# Exercise goal
The answer is every line in the data below that contains the word "grey".

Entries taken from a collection
###

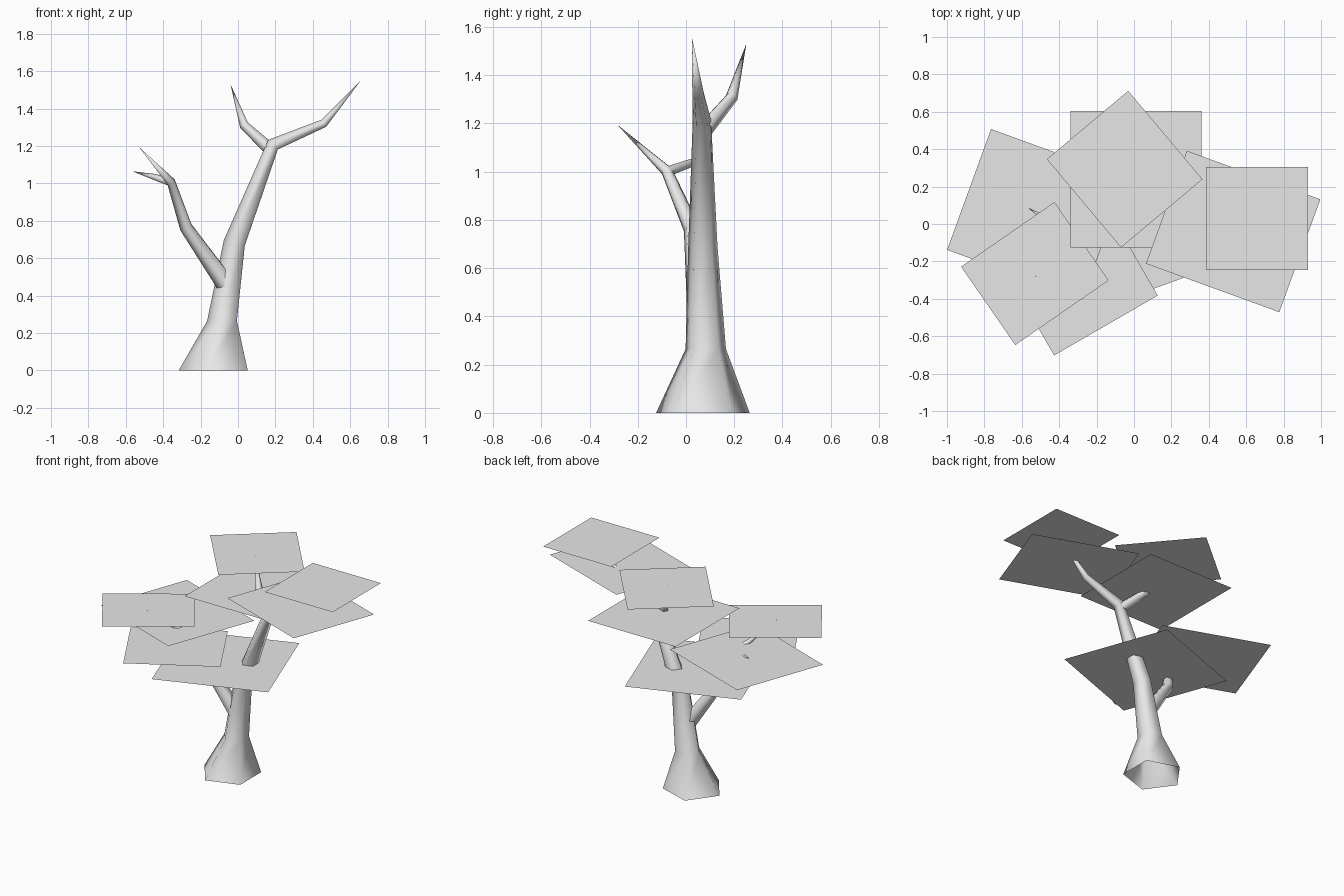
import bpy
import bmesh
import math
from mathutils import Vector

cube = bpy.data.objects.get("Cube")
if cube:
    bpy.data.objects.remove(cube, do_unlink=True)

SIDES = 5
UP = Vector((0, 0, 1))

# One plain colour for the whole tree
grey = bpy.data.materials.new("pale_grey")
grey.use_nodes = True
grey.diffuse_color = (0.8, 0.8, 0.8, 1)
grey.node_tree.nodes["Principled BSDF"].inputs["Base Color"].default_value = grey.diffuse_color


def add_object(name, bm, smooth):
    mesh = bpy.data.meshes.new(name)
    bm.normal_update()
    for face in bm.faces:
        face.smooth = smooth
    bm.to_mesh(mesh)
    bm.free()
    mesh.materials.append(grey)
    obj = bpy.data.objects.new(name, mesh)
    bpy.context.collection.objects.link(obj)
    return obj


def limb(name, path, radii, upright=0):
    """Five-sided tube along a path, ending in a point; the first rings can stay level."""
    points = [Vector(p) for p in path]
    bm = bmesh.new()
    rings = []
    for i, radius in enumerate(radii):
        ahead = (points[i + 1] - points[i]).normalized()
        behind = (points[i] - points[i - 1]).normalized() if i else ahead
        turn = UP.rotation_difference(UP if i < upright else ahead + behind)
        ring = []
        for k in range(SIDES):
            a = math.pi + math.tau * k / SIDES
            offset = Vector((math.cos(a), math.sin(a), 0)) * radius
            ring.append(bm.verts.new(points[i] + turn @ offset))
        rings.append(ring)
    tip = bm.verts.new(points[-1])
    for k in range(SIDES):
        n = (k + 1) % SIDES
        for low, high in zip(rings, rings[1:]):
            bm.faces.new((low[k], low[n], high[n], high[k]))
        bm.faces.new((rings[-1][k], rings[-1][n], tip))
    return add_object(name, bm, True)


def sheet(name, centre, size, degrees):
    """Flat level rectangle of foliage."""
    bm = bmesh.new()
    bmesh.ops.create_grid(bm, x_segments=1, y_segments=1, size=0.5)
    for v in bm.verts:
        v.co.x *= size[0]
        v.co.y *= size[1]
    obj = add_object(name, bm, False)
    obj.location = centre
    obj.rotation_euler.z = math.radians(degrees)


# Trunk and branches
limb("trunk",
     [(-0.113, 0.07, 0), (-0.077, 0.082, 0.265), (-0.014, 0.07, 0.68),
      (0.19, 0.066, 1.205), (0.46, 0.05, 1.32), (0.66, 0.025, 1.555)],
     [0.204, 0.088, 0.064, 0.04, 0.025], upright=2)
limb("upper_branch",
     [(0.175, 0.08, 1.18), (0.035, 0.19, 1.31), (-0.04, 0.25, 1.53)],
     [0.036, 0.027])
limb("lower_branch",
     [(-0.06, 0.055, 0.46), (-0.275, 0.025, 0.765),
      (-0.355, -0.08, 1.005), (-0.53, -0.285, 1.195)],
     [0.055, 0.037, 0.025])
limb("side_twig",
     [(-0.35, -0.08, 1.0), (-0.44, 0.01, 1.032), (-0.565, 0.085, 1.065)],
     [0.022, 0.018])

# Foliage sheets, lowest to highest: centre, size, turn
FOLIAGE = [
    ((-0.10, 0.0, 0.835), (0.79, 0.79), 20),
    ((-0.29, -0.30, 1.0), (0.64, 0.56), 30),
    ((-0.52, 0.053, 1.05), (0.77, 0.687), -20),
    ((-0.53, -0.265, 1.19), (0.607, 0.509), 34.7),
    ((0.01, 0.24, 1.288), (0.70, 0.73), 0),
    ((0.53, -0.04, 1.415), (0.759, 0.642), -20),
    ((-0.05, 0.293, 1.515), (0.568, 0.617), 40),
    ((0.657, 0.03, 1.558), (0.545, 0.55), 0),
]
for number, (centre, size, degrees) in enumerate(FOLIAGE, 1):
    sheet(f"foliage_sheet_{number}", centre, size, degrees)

###

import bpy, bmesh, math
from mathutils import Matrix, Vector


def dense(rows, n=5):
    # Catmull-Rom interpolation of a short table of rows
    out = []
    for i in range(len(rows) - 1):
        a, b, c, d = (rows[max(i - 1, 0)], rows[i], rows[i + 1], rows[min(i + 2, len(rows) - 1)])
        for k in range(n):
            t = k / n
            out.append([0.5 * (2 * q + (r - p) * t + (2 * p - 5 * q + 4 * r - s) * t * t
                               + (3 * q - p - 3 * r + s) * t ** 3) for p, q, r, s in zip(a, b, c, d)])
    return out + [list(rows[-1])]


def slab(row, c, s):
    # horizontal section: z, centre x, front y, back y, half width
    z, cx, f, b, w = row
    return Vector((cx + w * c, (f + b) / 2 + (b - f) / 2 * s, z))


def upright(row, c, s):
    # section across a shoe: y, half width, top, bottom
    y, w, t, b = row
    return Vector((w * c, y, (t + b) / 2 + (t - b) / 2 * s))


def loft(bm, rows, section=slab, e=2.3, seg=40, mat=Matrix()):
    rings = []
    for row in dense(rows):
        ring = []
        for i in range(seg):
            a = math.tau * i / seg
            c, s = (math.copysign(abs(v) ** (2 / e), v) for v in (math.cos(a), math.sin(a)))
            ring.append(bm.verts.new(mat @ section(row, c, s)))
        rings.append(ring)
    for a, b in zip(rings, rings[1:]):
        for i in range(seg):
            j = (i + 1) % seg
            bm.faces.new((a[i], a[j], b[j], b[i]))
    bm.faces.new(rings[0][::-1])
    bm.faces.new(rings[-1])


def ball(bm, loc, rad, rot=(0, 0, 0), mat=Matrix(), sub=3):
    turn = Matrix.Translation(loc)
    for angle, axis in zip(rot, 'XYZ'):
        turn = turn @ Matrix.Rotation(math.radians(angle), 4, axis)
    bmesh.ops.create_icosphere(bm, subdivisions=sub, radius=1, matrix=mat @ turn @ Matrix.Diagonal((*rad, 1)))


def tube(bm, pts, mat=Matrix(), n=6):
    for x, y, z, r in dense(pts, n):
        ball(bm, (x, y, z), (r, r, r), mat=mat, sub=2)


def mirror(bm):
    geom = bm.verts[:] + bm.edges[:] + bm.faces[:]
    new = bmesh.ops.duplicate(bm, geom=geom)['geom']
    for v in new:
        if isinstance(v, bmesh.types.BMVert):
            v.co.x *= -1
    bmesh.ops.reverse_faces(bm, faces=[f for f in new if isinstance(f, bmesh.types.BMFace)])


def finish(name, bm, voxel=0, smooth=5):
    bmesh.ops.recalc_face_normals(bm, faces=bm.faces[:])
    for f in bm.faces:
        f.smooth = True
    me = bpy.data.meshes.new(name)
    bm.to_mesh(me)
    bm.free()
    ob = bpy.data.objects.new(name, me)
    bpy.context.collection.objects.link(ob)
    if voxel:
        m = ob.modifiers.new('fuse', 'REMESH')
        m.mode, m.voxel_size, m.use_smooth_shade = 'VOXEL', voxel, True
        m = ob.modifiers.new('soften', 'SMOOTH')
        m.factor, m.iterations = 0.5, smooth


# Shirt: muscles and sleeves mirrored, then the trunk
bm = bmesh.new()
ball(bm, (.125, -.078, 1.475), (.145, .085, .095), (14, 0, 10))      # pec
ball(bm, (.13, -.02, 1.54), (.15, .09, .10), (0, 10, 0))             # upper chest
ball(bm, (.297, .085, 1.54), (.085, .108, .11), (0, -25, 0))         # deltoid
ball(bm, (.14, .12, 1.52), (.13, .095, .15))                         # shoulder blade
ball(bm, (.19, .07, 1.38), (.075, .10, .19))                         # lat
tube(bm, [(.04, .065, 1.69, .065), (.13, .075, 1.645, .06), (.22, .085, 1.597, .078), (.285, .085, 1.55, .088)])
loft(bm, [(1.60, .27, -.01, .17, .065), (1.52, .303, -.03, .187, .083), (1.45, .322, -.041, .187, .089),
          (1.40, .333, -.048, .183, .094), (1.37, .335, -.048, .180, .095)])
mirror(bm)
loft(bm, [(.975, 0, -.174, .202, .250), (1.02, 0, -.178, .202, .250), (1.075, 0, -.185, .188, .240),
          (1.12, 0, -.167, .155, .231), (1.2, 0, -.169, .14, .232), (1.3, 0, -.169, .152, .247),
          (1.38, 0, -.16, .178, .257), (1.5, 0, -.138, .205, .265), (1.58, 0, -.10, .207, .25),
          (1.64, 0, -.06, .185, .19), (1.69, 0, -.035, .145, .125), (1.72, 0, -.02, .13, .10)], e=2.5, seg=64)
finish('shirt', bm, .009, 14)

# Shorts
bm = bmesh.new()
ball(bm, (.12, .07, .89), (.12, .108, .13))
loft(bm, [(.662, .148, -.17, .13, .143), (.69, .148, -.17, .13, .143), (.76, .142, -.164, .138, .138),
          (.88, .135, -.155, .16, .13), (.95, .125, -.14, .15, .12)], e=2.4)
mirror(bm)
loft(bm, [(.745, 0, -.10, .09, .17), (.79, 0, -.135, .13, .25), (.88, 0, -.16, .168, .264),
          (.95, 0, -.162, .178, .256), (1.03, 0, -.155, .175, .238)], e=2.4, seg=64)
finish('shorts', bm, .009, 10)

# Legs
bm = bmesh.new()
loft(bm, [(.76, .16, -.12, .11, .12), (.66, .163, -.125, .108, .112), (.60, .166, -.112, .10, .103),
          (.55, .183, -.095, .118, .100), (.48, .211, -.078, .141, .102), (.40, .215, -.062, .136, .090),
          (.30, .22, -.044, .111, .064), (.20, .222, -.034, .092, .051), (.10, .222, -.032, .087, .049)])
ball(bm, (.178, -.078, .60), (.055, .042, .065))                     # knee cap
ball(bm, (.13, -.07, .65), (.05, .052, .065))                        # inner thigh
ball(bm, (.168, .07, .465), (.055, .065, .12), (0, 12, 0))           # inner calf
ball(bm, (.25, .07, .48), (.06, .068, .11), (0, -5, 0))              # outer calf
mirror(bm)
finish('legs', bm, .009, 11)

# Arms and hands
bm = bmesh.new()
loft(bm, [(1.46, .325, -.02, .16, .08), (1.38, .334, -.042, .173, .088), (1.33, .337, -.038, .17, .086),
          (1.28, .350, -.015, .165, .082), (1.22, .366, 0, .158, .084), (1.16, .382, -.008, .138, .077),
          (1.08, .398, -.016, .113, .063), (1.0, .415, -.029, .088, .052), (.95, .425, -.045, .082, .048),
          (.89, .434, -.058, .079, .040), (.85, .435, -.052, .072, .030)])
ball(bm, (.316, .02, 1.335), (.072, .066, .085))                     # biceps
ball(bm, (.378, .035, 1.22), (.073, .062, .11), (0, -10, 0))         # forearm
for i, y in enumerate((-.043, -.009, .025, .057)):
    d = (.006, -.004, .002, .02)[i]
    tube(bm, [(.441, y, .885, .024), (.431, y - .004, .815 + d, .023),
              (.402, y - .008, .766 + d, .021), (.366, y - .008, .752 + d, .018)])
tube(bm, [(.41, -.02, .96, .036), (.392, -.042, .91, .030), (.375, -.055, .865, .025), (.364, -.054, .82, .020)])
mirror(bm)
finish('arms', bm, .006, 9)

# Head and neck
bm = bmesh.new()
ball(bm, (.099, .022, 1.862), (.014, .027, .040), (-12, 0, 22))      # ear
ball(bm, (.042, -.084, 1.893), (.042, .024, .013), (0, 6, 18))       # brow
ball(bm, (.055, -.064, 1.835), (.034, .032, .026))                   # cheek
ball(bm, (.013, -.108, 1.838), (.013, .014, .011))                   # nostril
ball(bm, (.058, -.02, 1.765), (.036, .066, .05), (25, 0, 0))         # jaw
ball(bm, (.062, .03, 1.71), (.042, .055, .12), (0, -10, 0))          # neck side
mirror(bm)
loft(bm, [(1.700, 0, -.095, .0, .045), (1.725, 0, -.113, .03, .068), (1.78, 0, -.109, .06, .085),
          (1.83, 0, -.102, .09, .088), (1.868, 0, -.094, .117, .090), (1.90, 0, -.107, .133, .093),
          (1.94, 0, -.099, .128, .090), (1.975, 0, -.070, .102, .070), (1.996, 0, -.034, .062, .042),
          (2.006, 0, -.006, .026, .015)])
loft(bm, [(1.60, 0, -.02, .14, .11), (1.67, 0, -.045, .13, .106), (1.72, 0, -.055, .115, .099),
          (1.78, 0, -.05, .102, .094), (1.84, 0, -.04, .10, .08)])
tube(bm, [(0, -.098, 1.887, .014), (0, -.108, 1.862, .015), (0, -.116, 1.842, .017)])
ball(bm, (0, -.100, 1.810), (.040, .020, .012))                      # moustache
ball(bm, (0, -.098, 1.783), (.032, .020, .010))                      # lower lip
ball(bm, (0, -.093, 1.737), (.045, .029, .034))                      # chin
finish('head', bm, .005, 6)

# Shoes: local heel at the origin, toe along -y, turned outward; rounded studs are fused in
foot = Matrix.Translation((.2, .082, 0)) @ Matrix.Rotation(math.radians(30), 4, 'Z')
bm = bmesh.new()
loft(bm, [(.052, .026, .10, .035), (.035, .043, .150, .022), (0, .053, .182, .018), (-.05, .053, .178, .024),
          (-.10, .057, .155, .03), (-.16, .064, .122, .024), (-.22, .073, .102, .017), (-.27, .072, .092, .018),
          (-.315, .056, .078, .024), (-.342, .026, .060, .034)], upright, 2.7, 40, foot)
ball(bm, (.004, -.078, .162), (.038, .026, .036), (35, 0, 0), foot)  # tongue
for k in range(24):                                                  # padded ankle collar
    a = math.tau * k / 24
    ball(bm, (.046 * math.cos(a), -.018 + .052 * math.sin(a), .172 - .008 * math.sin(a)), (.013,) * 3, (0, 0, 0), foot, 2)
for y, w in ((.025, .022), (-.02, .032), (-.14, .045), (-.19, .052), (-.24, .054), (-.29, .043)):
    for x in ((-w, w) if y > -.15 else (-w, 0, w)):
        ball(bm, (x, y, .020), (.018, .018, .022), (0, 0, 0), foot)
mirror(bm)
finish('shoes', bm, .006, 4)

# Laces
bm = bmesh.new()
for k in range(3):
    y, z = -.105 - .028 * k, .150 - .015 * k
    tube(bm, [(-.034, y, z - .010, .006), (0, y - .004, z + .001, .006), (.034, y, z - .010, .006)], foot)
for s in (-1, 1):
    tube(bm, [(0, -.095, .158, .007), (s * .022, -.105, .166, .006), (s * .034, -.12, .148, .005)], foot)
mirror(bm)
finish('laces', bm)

###

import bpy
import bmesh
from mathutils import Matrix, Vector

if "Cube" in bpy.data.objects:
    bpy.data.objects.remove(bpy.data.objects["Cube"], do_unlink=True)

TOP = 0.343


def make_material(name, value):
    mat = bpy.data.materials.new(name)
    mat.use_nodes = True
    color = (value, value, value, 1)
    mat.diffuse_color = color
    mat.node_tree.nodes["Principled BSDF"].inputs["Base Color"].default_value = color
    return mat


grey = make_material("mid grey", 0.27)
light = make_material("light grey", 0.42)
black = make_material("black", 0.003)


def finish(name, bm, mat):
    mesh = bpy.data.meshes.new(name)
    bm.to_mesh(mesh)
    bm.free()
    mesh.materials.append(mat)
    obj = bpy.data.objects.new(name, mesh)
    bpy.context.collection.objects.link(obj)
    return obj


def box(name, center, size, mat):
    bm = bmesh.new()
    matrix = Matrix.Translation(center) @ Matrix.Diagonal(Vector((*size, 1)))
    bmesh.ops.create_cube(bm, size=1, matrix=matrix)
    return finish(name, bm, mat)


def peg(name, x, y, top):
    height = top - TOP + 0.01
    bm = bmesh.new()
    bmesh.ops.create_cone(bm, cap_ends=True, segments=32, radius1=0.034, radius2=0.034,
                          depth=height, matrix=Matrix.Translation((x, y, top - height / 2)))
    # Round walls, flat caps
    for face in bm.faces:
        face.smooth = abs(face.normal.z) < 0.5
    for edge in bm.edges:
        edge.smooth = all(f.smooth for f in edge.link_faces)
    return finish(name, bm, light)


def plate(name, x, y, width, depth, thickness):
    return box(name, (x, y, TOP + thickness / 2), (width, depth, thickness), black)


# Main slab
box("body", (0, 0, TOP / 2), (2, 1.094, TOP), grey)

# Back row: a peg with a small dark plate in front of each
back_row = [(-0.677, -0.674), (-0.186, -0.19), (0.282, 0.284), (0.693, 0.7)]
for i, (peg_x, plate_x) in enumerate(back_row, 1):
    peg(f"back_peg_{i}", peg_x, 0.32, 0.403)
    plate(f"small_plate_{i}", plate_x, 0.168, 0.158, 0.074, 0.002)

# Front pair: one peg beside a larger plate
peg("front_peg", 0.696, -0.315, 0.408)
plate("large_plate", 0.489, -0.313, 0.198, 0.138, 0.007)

###

# Task answer
grey = bpy.data.materials.new("pale_grey")
grey.use_nodes = True
grey.diffuse_color = (0.8, 0.8, 0.8, 1)
grey.node_tree.nodes["Principled BSDF"].inputs["Base Color"].default_value = grey.diffuse_color
    mesh.materials.append(grey)
grey = make_material("mid grey", 0.27)
light = make_material("light grey", 0.42)
box("body", (0, 0, TOP / 2), (2, 1.094, TOP), grey)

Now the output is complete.